By Sabrina Rodriguez
By Michael E. Miller
By Carlos Suarez De Jesus
By Luther Campbell
By Kyle Munzenrieder
By Sabrina Rodriguez
By Trevor Bach
By Kyle Munzenrieder
The loss of news is almost imperceptible; there's really no way to know what stories we might be missing when there's no one there to report it. The Shrinking Three have handed down nearly 1,000 buyouts and layoffs during the past couple of years, according to my estimate. About 350 of those workers were lost from the newsrooms. I added up those numbers from layoffs I've reported on my blog, The Daily Pulp, because complete documentation of the slaughter can be found nowhere else.
The newspapers are not only dramatically downsizing, but also slowly morphing into one another. All three struck a deal to share stories on their Internet sites, meaning that a reporter for one at any given time is essentially representing all three papers.
The Sentinel and Herald are now distributing each other's newspapers in areas once hotly contested. And just last week, it was announced that the Sentinel will now print and distribute the Post, a move that will cost 300 workers their jobs. These are the same two newspapers, you might remember, that were recently in a full-on, bitter turf war.
For newspapers it feels like Armageddon. But what does it mean for you? Start with smaller papers, less information, and more rushed, half-baked articles. Throw in less coverage of your towns and counties. Tallahassee bureaus have been halved, reporters are covering two or three cities at a time, and in-depth pieces have become a rarer commodity while often-meaningless briefs are all the rage.
The Sentinel, which has never been considered a top newspaper in terms of journalistic quality, produces a fraction of the editorial content it did a couple of years ago. Its front page now features only one story. Among the dozens of journalists who have been led out the door are Tim Collie, an experienced long-form writer; and Joe Demma, the investigative editor.
The Post has seen the most cuts to its newsroom staff. Entire sections have been sheared. A shocking number — upward of 50 — of its veteran editors and reporters took buyouts, including political editor Brian Crowley, Washington bureau chief Larry Lipman, assistant metro editor Douglas Kalajian, longtime cartoonist Don Wright, and a slew of columnists. It has gotten so bad that the once proud and staid newspaper has hired a media consulting company, which specializes in TV news no less, to invade the newsroom. As publisher Doug Franklin put it in an October 10 memo to staff, Frank N. Magid Associates will be working in the newsroom for six months to "help shape our future."
Of the lot, the Herald has probably held up best, for it continues to put out quality investigative work.
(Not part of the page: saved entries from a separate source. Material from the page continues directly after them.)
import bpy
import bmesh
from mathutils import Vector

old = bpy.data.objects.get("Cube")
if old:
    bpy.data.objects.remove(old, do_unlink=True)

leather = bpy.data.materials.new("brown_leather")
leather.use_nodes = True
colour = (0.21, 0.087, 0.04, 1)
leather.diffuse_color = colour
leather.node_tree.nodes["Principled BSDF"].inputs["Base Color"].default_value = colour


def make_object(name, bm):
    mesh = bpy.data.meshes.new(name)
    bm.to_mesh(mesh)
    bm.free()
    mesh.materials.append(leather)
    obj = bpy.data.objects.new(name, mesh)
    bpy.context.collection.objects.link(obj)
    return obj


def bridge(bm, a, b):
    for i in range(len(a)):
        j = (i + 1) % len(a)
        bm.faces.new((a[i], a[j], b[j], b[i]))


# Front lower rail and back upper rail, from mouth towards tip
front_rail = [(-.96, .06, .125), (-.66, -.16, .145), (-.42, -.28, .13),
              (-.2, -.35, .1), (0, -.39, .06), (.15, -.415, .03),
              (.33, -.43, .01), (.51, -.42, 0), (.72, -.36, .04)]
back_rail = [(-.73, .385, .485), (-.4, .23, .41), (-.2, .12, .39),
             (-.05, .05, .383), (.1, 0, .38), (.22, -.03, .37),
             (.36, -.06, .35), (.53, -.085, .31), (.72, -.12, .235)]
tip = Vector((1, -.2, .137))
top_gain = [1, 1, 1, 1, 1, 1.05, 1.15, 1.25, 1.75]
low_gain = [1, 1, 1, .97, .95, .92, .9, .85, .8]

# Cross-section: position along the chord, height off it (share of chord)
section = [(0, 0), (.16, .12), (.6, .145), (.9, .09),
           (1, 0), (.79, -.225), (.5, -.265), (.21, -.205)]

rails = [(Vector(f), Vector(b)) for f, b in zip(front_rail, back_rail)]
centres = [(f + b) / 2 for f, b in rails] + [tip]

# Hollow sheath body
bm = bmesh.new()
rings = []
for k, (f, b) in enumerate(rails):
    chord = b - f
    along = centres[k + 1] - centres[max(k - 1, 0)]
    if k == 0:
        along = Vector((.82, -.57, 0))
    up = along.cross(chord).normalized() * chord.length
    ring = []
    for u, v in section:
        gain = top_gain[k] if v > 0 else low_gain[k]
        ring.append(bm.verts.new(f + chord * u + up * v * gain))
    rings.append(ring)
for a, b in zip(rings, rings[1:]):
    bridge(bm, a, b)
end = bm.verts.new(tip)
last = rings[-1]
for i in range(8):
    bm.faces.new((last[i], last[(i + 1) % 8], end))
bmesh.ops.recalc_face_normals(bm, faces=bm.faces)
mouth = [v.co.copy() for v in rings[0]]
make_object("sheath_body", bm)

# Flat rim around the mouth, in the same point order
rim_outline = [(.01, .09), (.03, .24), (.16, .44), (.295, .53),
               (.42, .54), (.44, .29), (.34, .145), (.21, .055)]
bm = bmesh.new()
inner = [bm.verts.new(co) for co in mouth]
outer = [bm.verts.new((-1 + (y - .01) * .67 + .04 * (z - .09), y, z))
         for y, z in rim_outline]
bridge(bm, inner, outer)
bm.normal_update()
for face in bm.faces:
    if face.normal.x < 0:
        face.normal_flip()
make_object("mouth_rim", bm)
But it too is seeing the amount of news it produces dwindle as it has gotten rid of about 150 newsroom employees, including storied veterans such as Martin Merzer and Phil Long.
Last week, Herald executive editor Anders Gyllenhaal likened what's happening in the newspaper industry to being hit by a hurricane. But he says he doesn't believe there will be any more job losses at his paper.
"I just don't see that happening," says Gyllenhaal, who was a reporter for the newspaper back in its early-Eighties heyday. "It's been a difficult period, but everybody in the newsroom knows what we need to do. Whether it's a literal hurricane or a figurative one, which is what we're going through in a way, this is a newsroom that is taking it on and handling it."
Perhaps that is true, but just barely, say some of those left behind to keep the website hopping and the dwindling print edition filled with copy.
"We're doing more with less, and there's a lot of chaos in the process," one Herald reporter says. "The constant crush to put news up 24 hours on the web creates huge holes in our reporting. We just can't seem to move fast enough to get the newsroom reorganized with all the people leaving.
"The people still there are getting burned out, and things are starting to fray. It's hard to motivate people when their futures are uncertain, they're not getting raises, and their pay was never much to begin with. Anybody who sits there and says we're as good a product as we were a year ago, I think they're lying."
Gyllenhaal doesn't go so far as to say the newspaper as a whole is better after the cuts, but he does say some aspects of it have improved.
"The heart of what this newspaper does is very much in place," he says when asked to compare the current newsroom to that of the Eighties. "What is not in place is state coverage. We don't have a bureau in Naples and Palm Beach County. We don't have the foreign bureaus, or what we do have has changed. A lot of things have been rearranged. The newspaper, in terms of what we are trying to do now, is equal and, in some ways, better, than it has ever been. In the Eighties, we weren't producing a constantly evolving online edition."
Here he brings up what has been both the bane and hope of the modern newspaper: the Internet. It has decimated the revenue power of the print edition, which Gyllenhaal says remains the industry's "mother ship." But it is also the potential source for untold future profits. The problem is that advertising profits from the web aren't large enough to offset those lost in print, and the day when they do appears to be years away.